With the last gasps of the Fall semester, we all may be feeling a bit overwhelmed with year-end obligations. Rather than our usual post, we thought it would be a good moment to take a breath and tell you about some of the exciting things on the horizon for AHTR in the Spring. We begin by thanking all of you for following us on social media and contributing to a productive crowd-sourced dialogue. It is daily that we add people to the private Facebook group and note new followers of the public site. Both pages have seen lively exchanges on pedagogy and other issues, and allowed us to interact with colleagues at Appreciating Art Appreciation, Material Collective, and Art History That.

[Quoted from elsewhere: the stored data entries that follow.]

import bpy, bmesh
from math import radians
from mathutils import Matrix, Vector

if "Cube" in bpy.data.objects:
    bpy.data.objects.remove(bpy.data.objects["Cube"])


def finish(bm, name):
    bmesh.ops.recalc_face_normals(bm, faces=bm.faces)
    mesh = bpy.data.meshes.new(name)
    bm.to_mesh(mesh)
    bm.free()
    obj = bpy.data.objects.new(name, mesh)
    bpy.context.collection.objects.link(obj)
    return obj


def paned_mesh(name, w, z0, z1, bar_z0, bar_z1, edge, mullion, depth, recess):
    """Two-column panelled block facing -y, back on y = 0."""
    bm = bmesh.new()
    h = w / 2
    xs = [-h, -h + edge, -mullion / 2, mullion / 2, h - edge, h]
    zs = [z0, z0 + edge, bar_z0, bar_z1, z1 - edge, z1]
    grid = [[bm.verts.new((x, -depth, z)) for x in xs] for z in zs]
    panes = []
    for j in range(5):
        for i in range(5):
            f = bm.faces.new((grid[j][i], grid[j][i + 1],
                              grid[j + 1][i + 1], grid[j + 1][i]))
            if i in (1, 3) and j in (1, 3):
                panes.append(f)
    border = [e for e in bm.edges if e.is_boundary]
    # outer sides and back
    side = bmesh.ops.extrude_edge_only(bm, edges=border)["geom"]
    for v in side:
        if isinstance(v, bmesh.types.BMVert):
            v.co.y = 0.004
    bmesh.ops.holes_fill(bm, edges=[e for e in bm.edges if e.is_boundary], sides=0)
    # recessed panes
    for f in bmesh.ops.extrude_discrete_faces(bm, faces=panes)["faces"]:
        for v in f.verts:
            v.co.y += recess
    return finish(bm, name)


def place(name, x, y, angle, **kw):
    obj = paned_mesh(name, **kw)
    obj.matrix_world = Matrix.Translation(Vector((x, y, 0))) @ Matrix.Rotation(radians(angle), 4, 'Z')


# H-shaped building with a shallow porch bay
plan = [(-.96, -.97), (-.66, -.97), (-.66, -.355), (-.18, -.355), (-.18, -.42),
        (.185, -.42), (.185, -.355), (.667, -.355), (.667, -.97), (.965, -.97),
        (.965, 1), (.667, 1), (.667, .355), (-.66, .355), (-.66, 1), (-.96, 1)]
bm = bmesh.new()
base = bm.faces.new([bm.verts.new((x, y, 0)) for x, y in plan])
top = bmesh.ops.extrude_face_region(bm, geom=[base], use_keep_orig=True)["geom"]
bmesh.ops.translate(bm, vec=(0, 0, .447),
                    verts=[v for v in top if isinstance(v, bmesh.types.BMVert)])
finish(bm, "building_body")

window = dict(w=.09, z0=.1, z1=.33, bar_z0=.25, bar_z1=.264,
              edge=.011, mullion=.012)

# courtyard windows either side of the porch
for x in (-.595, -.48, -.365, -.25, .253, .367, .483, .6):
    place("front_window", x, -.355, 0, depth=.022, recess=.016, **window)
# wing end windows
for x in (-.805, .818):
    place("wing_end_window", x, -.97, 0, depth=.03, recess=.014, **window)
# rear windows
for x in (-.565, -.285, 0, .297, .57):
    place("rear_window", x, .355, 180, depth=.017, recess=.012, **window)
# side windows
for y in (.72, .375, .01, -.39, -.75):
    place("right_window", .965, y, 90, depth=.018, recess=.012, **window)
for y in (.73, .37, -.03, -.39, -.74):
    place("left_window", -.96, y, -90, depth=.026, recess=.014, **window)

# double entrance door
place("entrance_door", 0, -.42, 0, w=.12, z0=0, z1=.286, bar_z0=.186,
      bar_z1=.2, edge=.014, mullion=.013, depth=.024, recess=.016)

Together, we are creating a great collective of shared resources and support within academia and museum education communities.
As AHTR continues to grow, we want to learn more about how resources on the website are being used and adapted by different members of the teaching community. We would appreciate your time in participating in this very brief survey!

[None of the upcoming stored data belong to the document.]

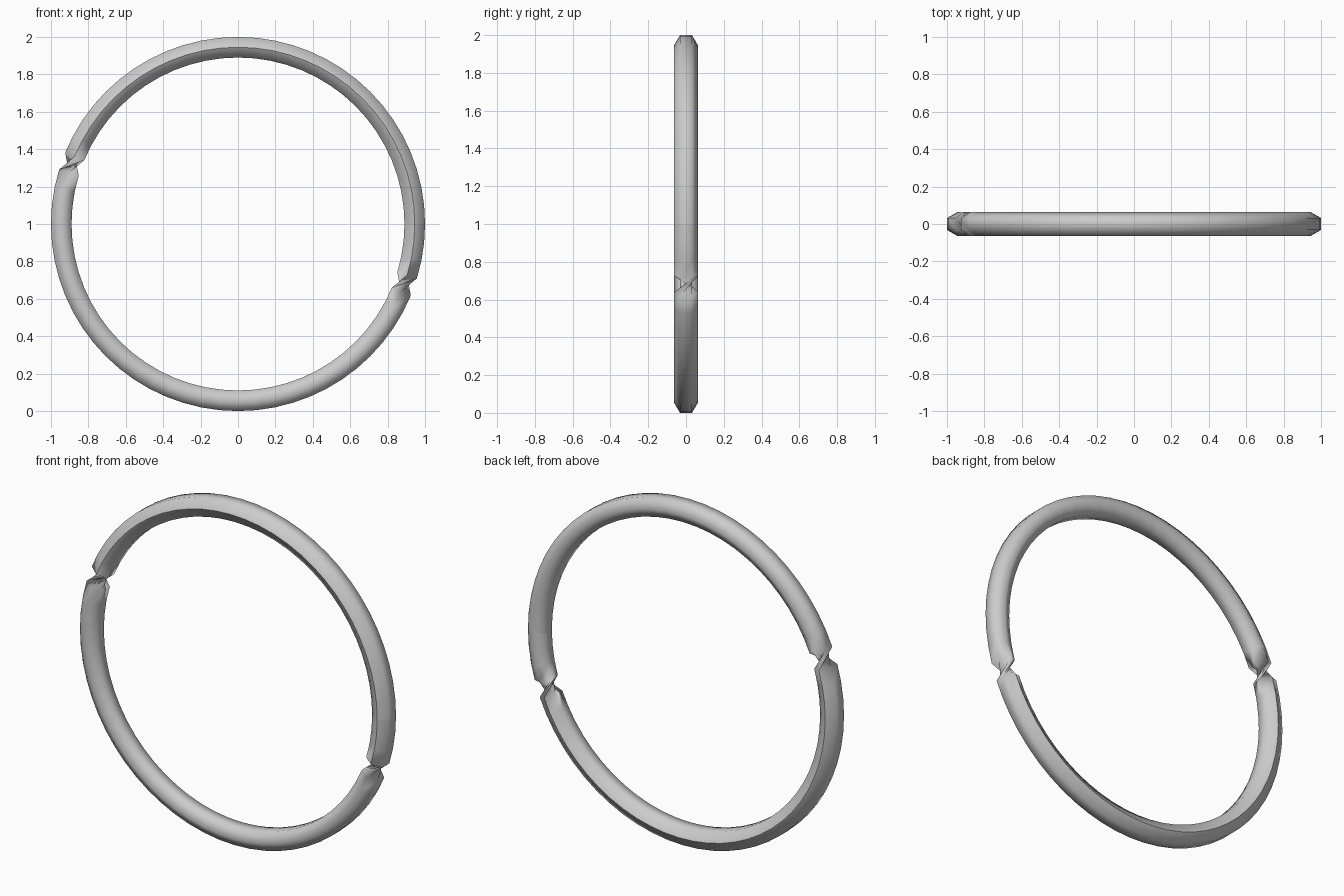
import bpy, bmesh
from math import cos, sin, pi

if "Cube" in bpy.data.objects:
    bpy.data.objects.remove(bpy.data.objects["Cube"])

SEGS, SIDES = 64, 6
R, r = 0.945, 0.0635

bm = bmesh.new()

# Hexagonal sections swept round the ring; the lower run is rolled half a turn,
# which makes the two pinched twists between neighbouring sections.
rings = []
for i in range(SEGS):
    a = 2 * pi * i / SEGS
    roll = pi if 29 <= i <= 60 else 0
    ring = []
    for j in range(SIDES):
        b = 2 * pi * j / SIDES + roll
        d = R + r * sin(b)
        ring.append(bm.verts.new((d * cos(a), -r * cos(b), 1 + d * sin(a))))
    rings.append(ring)

for i in range(SEGS):
    p, q = rings[i], rings[(i + 1) % SEGS]
    for j in range(SIDES):
        k = (j + 1) % SIDES
        bm.faces.new((p[j], p[k], q[k], q[j])).smooth = True

# Sharp seams: one along the ring, one across its start
for i in range(SEGS):
    bm.edges.get((rings[i][0], rings[(i + 1) % SEGS][0])).smooth = False
for j in range(SIDES):
    bm.edges.get((rings[0][j], rings[0][(j + 1) % SIDES])).smooth = False

bmesh.ops.recalc_face_normals(bm, faces=bm.faces)
mesh = bpy.data.meshes.new("twisted_ring")
bm.to_mesh(mesh)
bm.free()
bpy.context.collection.objects.link(bpy.data.objects.new("twisted_ring", mesh))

Coming in 2016
At AHTR, we would not be what we are without the contribution of scholars who populate the site’s growing resources. The popularity and success of the AHTR Weekly has given rise to the Art History Pedagogy and Practice initiative, which is moving forward in anticipation of the first issue’s publication in Fall 2016. (Be on the lookout for a CFP and guidelines for submission in the Spring!) Likewise, we have almost completed the lesson plans for the chronological art history survey–the last few will be uploaded during semester break. We are also pleased to have so many great thematic lessons. In the next few months, we will be adding new lectures that provide ways to expand traditional lecture content by incorporating poster art, magazine and book illustration, modernist and postmodern graphic design, countercultural and subcultural graphics, and comics. Plans are also underway to greatly expand AHTR’s resources on writing about art. AHTR’s newest Contributing Editor, Naraelle Hohensee, will launch this initiative with a series of posts from a diverse range of authors, including some from Centers for Teaching and Learning and University Writing Centers.

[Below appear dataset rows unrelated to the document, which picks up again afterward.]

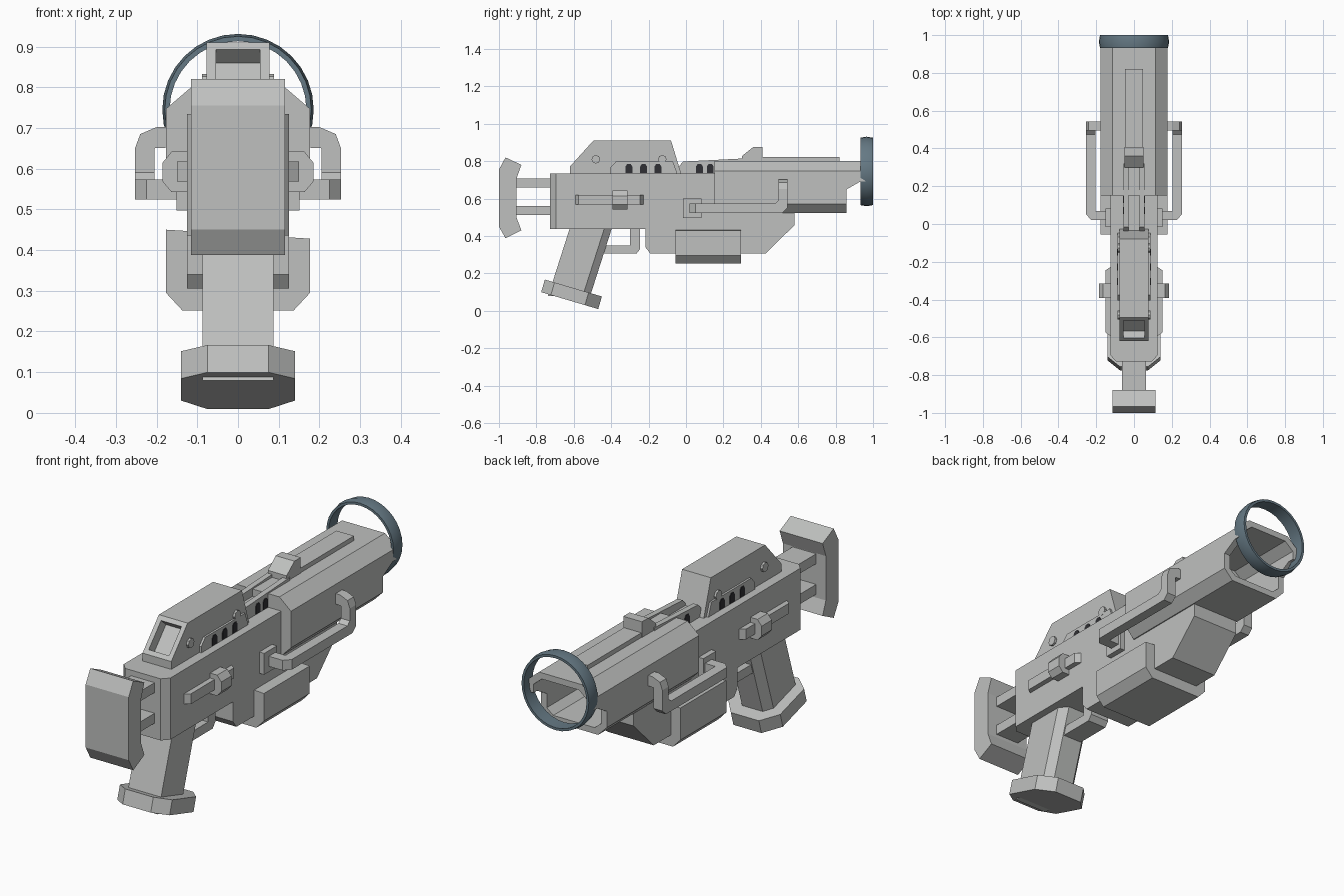
import bpy, bmesh
from math import cos, sin, tau, radians
from mathutils import Vector, Matrix

if "Cube" in bpy.data.objects:
    bpy.data.objects.remove(bpy.data.objects["Cube"])


def material(name, rgb):
    m = bpy.data.materials.new(name)
    m.use_nodes = True
    m.diffuse_color = (*rgb, 1)
    m.node_tree.nodes["Principled BSDF"].inputs["Base Color"].default_value = (*rgb, 1)
    return m


GREY = material("light grey", (0.52, 0.53, 0.52))
SLATE = material("slate blue", (0.13, 0.19, 0.23))
DARK = material("dark slot", (0.03, 0.03, 0.035))


def finish(name, bm, mat):
    bmesh.ops.recalc_face_normals(bm, faces=bm.faces)
    mesh = bpy.data.meshes.new(name)
    bm.to_mesh(mesh)
    bm.free()
    mesh.materials.append(mat)
    ob = bpy.data.objects.new(name, mesh)
    bpy.context.collection.objects.link(ob)
    return ob


def prism(name, pts, axis, a, b, mat=GREY, edit=None):
    """Extrude a flat outline along an axis from a to b."""
    place = {"x": lambda p, t: (t, *p),
             "y": lambda p, t: (p[0], t, p[1]),
             "z": lambda p, t: (*p, t)}[axis]
    bm = bmesh.new()
    lo = [bm.verts.new(place(p, a)) for p in pts]
    hi = [bm.verts.new(place(p, b)) for p in pts]
    bm.faces.new(lo)
    bm.faces.new(hi)
    n = len(pts)
    for i in range(n):
        j = (i + 1) % n
        bm.faces.new((lo[i], lo[j], hi[j], hi[i]))
    bmesh.ops.recalc_face_normals(bm, faces=bm.faces)
    if edit:
        edit(bm)
    return finish(name, bm, mat)


def box(name, x, y, z, mat=GREY):
    return prism(name, [(x[0], y[0]), (x[1], y[0]), (x[1], y[1]), (x[0], y[1])], "z", *z, mat)


def sym(half):
    """Mirror a half outline (from top to bottom on +x) to the other side."""
    return half + [(-x, z) for x, z in reversed(half)]


# Shoulder pad and its two rods
prism("shoulder_pad", [(-1, 0.755), (-0.965, 0.82), (-0.88, 0.78), (-0.905, 0.71),
                       (-0.905, 0.495), (-0.88, 0.43), (-0.965, 0.388), (-1, 0.45)],
      "x", -0.115, 0.115)
for level, z in (("upper", 0.683), ("lower", 0.535)):
    box(level + "_stock_rod", (-0.063, 0.063), (-0.92, -0.7), (z - 0.024, z + 0.024))

# Receiver, with chamfered rear corners, and deeper fore body
prism("rear_body", sym([(0.125, -0.217), (0.125, -0.695), (0.095, -0.727)]), "z", 0.436, 0.734)
prism("fore_body", [(-0.217, 0.734), (-0.217, 0.34), (-0.19, 0.305), (0.425, 0.305),
                    (0.58, 0.458), (0.58, 0.734)], "x", -0.125, 0.125)
prism("lower_box", [(-0.177, 0.45), (-0.177, 0.295), (-0.137, 0.252), (0.137, 0.252),
                    (0.177, 0.295), (0.177, 0.428)], "y", -0.055, 0.295)


# Slanted grip with its foot
def slant(bm):
    for v in bm.verts:
        v.co.y += 0.32 * (v.co.z - 0.43)


prism("grip", sym([(0.055, -0.4), (0.0875, -0.44), (0.0875, -0.625)]), "z", 0.08, 0.45, edit=slant)
foot = prism("grip_foot", sym([(0.075, 0.159), (0.14, 0.085), (0.14, -0.105), (0.075, -0.159)]),
             "z", -0.035, 0.035)
foot.data.transform(Matrix.Translation((0, -0.612, 0.088)) @ Matrix.Rotation(radians(-16.5), 4, "X"))
prism("trigger_guard", [(-0.47, 0.35), (-0.3, 0.35), (-0.3, 0.45), (-0.245, 0.45),
                        (-0.245, 0.33), (-0.265, 0.305), (-0.47, 0.305)], "x", -0.05, 0.05)


# Sight housing with a recessed rear window
def window(bm):
    face = [f for f in bm.faces if f.normal.y < -0.4 and f.normal.z > 0.3]
    normal = face[0].normal.copy()
    bmesh.ops.inset_region(bm, faces=face, thickness=0.032)
    deep = bmesh.ops.extrude_face_region(bm, geom=face)["geom"]
    bmesh.ops.delete(bm, geom=face, context="FACES")
    bmesh.ops.translate(bm, verts=[g for g in deep if isinstance(g, bmesh.types.BMVert)],
                        vec=normal * -0.05)


prism("sight_housing", [(-0.62, 0.73), (-0.62, 0.772), (-0.495, 0.91), (-0.08, 0.91),
                        (-0.025, 0.73)], "x", -0.077, 0.077, edit=window)


def slot(side, x, y):
    """Thin dark vent plate with a chamfered top."""
    outline = [(y - 0.018, 0.737), (y + 0.018, 0.737), (y + 0.018, 0.772),
               (y + 0.009, 0.785), (y - 0.009, 0.785), (y - 0.018, 0.772)]
    prism("vent_slot", outline, "x", side * (x - 0.003), side * (x + 0.003), DARK)


# Parts repeated on both sides
for label, s in (("left", 1), ("right", -1)):
    prism(label + "_vent_panel", [(-0.405, 0.73), (-0.405, 0.765), (-0.375, 0.798),
                                  (-0.07, 0.798), (-0.045, 0.73)], "x", s * 0.07, s * 0.087)
    for y in (-0.305, -0.227, -0.15):
        slot(s, 0.087, y)
    for y in (0.072, 0.13):
        slot(s, 0.055, y)
    for y in (-0.482, -0.127):
        prism(label + "_bolt", [(y + 0.023 * cos(tau * i / 8), 0.81 + 0.023 * sin(tau * i / 8))
                                for i in range(8)], "x", s * 0.07, s * 0.088)
    # Slider bar and knob
    prism(label + "_slider_bar", [(s * 0.12, -0.595), (s * 0.15, -0.575), (s * 0.15, -0.245),
                                  (s * 0.12, -0.225)], "z", 0.568, 0.618)
    prism(label + "_slider_knob", [(s * 0.12, 0.642), (s * 0.163, 0.642), (s * 0.185, 0.615),
                                   (s * 0.185, 0.568), (s * 0.163, 0.542), (s * 0.12, 0.542)],
          "y", -0.392, -0.314)
    # Side handle: bracket, rear arm, long rail with post, front arm
    box(label + "_handle_bracket", sorted((s * 0.12, s * 0.151)), (-0.015, 0.082), (0.497, 0.6))
    prism(label + "_handle_rear_arm", [(s * 0.13, 0.02), (s * 0.225, 0.02), (s * 0.253, 0.05),
                                       (s * 0.253, 0.15), (s * 0.205, 0.15), (s * 0.205, 0.07),
                                       (s * 0.13, 0.07)], "z", 0.524, 0.573)
    prism(label + "_handle_rail", [(0.15, 0.524), (0.515, 0.524), (0.542, 0.55), (0.542, 0.65),
                                   (0.494, 0.65), (0.494, 0.59), (0.475, 0.573), (0.15, 0.573)],
          "x", s * 0.205, s * 0.253)
    prism(label + "_handle_front_arm", [(s * 0.253, 0.65), (s * 0.24, 0.685), (s * 0.2, 0.702),
                                        (s * 0.165, 0.702), (s * 0.165, 0.652), (s * 0.205, 0.65)],
          "y", 0.494, 0.542)
    # Twin rails on top
    prism(label + "_top_rail", [(-0.04, 0.73), (-0.04, 0.77), (-0.015, 0.798), (0.32, 0.815),
                                (0.32, 0.73)], "x", s * 0.028, s * 0.055)
box("rail_channel", (-0.03, 0.03), (-0.04, 0.3), (0.73, 0.765))

# Barrel shroud: hollow muzzle, lower end cut back
shroud = prism("barrel_shroud", sym([(0.115, 0.8), (0.177, 0.747), (0.177, 0.57), (0.13, 0.522)]),
               "y", 0.152, 0.96)
cutters = [
    prism("muzzle_cutter", sym([(0.1, 0.77), (0.145, 0.732), (0.145, 0.58), (0.11, 0.552)]),
          "y", 0.6, 1.2),
    prism("end_cutter", [(0.857, 0.4), (0.857, 0.648), (0.93, 0.69), (1.2, 0.7), (1.2, 0.4)],
          "x", -0.4, 0.4)]
bpy.context.view_layer.objects.active = shroud
for c in cutters:
    c.hide_render = True
    mod = shroud.modifiers.new("cut", "BOOLEAN")
    mod.operation = "DIFFERENCE"
    mod.solver = "EXACT"
    mod.object = c
    bpy.ops.object.modifier_apply(modifier=mod.name)
for c in cutters:
    bpy.data.objects.remove(c)

# Rib and front sight on the shroud
box("shroud_rib", (-0.047, 0.047), (0.3, 0.82), (0.79, 0.822))
prism("front_sight", [(0.3, 0.8), (0.3, 0.828), (0.36, 0.876), (0.408, 0.876), (0.408, 0.8)],
      "x", -0.05, 0.05)

# Muzzle ring, turned around the barrel axis
bm = bmesh.new()
section = [(0.168, 0.932), (0.18, 0.932), (0.186, 0.965), (0.18, 1.0), (0.168, 1.0)]
loop = [bm.verts.new((r, y, 0)) for r, y in section]
edges = [bm.edges.new((loop[i], loop[(i + 1) % len(loop)])) for i in range(len(loop))]
bmesh.ops.spin(bm, geom=loop + edges, cent=(0, 0, 0), axis=(0, 1, 0), angle=tau, steps=32)
bmesh.ops.remove_doubles(bm, verts=bm.verts, dist=0.0005)
bmesh.ops.translate(bm, verts=bm.verts, vec=Vector((0, 0, 0.745)))
ring = finish("muzzle_ring", bm, SLATE)
bpy.ops.object.select_all(action="DESELECT")
ring.select_set(True)
bpy.context.view_layer.objects.active = ring
bpy.ops.object.shade_smooth_by_angle(angle=radians(35))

[The next big thing will be a lot of small things, Thomas Lommée (2015). Lommée’s piece was part of an initiative held at the University of Ghent in solidarity with the Climate Summit in Paris, December 21015. The climate trail included 14 works, called points. Lommée’s work was Point 7 at the Universiteitsforum (student building) St. Pietersnieuwstraat 33]
If you are interested in contributing thematic lessons or posts on pedagogical topics for the AHTR Weekly, please contact us via Facebook message or email at teachingarthistorysurvey@
AHTR at CAA
Although on-line communities are awesome, it’s always nice to talk face to face! If you’re planning to attend CAA in Washington, D.C. this February, be sure to look for details about the informational meet-ups AHTR will be hosting at the conference. These will be opportunities to talk with AHTR team and other community members, learn more about current and upcoming projects, and offer feedback on the site. AHTR will also participate in two CAA sessions. On Thursday 4 February (2:30pm), AHTR Advisory Board member Renee McGarry will speak on “Crowdsourcing the Art History Survey: How Communities and Conversations Might Help Shape the Global Survey 3.0,” in the session Re-Examining the Art History Survey: What do we Retain; What do we Transform? chaired by Anne R. Norcross and Suzanne M. Eberle, both of Kendall College of Art and Design, and on Saturday 6 February (9:30am), AHTR Contributing Editors, Parme Giuntini and Virginia B. Spivey will present “Closing the Loop with ArtHistoryTeachingResources.
We look forward to more great collaborations in 2016!